The on-court competition is going to be what drives the emotion Friday because the typical pageantry of a Christmas Day game will be absent with the stands empty because of the ongoing pandemic.
Usually “on Christmas, you know that you’re going to have that Christmas feeling. There are going to be a lot of celebrities at the game, a lot of excitement.” James said. “People have opened their gifts, everyone is excited. it’s a day of giving for a lot of us. And then being at Staples Center, I’ve gotten the opportunity to play here on Christmas as a Laker and also as an opponent. It’s just a beautiful feeling being here, but it’s not the same without the Laker faithful, without the fans, without celebrity row, without the bright lights. It’s just a totally different feeling. It’s just strictly basketball, which is fine.
“But our game is entertainment as well. And when you’re out there, you hope to entertain some people live as well. But we have to do it. Hopefully we know we’re making a mark while they’re watching the game.”
James said his ankle, which he rolled in the second half of the season opener, won’t keep him from playing Friday. “I’ve never missed a Christmas Day game, so I don’t plan on missing one tomorrow.” … Lakers coach Frank Vogel said he didn’t address his team in regard to the Houston Rockets, who had to have their game Wednesday postponed because they didn’t have enough players available due to contact-tracing protocols.
When: 5 p.m. Friday
On the air: TV: ABC/ESPN. Radio: 710, 1330
Update: LeBron James’ mild ankle sprain won’t spoil Christmas dinner, as he and the Lakers will be ready for Luka Doncic and the Mavericks. The Lakers will have to get out to a better defensive start than they did in the season opener, with Dallas owning one of the NBA’s most potent offenses. A big key will be center Marc Gasol, who is looking to bounce back from a rough debut.
All things Lakers, all the time.

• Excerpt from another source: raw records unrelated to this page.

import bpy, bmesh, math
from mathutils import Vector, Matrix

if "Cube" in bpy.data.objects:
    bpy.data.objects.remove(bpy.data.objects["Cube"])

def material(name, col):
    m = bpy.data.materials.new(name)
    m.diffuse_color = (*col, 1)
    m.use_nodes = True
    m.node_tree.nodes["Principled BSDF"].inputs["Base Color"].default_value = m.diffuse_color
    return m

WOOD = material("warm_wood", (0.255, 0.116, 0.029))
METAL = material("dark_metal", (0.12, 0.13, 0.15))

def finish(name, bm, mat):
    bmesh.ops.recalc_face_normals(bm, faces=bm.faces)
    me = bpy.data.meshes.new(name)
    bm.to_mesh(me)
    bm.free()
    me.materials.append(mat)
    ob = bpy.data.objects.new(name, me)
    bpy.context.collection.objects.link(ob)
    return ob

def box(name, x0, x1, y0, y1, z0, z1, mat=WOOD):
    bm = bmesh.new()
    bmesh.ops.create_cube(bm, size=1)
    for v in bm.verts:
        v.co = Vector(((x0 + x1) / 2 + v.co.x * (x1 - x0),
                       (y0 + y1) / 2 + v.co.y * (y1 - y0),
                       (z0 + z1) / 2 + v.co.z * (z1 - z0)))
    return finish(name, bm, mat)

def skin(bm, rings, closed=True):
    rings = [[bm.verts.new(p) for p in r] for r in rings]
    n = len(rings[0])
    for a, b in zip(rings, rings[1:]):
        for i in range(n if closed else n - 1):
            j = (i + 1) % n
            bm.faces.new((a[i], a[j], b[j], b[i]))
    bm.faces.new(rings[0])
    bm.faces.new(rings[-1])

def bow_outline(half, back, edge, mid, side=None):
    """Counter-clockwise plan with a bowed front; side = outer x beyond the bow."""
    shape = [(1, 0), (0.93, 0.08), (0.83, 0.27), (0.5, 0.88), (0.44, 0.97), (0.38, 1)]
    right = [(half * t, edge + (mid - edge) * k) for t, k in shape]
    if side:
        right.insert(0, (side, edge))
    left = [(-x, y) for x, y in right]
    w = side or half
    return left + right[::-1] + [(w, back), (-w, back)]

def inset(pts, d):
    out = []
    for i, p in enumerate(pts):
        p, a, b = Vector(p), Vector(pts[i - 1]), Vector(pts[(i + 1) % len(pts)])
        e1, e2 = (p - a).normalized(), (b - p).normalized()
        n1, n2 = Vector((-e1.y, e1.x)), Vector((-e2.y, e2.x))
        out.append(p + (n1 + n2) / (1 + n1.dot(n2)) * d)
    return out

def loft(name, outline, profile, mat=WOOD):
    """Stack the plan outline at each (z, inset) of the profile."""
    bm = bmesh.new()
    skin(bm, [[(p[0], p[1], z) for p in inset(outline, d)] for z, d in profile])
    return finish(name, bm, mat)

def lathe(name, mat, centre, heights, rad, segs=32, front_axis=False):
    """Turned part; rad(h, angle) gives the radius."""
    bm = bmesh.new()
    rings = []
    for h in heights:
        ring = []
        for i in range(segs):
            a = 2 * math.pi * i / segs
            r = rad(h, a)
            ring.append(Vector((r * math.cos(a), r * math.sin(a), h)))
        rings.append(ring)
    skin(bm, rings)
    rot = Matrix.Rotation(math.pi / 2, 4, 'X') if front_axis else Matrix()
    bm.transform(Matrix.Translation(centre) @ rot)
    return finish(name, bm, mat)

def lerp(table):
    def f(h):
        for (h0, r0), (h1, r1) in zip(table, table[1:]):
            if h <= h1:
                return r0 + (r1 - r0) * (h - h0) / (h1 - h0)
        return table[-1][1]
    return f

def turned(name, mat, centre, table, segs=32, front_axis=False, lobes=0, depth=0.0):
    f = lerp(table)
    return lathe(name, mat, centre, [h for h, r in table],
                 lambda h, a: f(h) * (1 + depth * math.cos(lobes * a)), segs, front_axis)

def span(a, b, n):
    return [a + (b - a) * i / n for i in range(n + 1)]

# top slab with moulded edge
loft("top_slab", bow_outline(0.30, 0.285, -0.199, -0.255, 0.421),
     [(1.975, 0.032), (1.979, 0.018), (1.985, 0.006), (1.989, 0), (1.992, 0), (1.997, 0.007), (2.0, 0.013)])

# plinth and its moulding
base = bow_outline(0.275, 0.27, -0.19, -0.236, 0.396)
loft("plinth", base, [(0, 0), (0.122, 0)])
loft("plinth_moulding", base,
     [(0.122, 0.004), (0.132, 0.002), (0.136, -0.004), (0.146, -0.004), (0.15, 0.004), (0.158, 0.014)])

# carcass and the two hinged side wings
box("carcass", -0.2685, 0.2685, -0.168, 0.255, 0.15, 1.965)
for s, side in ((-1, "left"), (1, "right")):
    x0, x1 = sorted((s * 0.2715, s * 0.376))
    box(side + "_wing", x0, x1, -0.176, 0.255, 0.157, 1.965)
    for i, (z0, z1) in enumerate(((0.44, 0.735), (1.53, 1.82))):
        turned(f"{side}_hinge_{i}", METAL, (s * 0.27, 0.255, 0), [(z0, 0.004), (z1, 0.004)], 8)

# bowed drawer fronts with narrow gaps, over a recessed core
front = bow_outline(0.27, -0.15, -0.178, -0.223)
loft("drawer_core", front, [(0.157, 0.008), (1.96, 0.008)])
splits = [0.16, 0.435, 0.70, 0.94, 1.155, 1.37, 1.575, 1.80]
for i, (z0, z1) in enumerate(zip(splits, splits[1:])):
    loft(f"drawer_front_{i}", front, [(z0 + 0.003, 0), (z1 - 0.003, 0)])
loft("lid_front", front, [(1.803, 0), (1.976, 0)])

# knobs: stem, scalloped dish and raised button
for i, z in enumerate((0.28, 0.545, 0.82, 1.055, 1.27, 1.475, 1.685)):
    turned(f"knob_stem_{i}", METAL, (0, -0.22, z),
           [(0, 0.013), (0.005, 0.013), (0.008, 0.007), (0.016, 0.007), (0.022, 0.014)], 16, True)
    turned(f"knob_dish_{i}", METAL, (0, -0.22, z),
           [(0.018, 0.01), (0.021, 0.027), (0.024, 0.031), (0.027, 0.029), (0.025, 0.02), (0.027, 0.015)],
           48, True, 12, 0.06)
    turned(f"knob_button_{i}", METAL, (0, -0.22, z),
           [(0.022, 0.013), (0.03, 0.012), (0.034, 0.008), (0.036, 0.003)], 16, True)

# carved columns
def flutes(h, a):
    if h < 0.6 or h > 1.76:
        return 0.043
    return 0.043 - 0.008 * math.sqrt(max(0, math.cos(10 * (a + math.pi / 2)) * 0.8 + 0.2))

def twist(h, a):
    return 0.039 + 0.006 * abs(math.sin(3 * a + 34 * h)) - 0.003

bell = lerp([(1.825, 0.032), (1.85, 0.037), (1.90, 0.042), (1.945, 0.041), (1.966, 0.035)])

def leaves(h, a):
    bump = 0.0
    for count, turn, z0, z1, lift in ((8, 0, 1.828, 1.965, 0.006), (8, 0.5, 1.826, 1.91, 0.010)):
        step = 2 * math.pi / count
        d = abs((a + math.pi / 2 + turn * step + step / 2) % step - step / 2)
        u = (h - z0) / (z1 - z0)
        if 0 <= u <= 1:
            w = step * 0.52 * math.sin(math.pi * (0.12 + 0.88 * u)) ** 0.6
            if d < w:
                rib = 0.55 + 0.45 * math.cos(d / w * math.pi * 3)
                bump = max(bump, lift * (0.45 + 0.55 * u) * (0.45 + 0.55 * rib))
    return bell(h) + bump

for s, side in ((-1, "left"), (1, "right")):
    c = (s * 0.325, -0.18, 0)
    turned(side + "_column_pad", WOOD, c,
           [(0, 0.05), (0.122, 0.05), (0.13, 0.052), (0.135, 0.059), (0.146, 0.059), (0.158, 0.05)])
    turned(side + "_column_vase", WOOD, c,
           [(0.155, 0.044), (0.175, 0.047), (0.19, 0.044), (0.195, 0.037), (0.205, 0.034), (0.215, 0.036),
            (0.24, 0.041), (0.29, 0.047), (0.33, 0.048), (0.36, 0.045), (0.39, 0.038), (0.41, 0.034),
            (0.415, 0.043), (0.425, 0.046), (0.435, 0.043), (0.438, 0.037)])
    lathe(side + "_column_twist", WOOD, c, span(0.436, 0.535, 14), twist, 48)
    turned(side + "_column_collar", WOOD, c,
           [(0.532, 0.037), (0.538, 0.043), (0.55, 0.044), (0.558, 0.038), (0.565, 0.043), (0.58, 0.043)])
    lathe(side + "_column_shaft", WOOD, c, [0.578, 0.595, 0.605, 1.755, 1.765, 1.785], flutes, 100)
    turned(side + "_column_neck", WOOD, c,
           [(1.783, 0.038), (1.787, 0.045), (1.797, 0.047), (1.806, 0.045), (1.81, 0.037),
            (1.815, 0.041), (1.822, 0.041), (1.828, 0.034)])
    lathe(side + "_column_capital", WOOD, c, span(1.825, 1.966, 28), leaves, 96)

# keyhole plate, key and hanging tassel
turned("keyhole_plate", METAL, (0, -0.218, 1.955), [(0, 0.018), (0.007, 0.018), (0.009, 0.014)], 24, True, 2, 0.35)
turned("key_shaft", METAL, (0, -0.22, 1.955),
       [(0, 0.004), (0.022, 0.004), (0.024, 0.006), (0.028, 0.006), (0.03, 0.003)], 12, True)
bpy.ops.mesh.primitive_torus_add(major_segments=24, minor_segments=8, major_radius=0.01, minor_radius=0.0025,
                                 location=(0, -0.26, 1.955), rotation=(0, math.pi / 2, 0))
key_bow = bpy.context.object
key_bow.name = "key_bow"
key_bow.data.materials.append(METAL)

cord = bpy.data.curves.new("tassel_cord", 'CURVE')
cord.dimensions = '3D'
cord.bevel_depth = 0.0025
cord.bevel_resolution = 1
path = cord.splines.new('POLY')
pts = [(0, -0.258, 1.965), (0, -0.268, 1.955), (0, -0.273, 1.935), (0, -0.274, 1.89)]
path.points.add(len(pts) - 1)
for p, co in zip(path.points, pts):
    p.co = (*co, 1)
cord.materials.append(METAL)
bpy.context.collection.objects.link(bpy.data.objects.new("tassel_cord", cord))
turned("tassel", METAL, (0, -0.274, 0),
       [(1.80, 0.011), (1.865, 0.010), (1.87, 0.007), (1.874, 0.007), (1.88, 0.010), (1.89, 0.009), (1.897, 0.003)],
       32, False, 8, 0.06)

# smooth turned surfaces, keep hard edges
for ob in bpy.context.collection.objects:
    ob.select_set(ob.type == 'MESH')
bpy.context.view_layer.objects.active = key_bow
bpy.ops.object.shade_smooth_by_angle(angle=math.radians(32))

Get all the Lakers news you need in Dan Woike's weekly newsletter.
You may occasionally receive promotional content from the Los Angeles Times.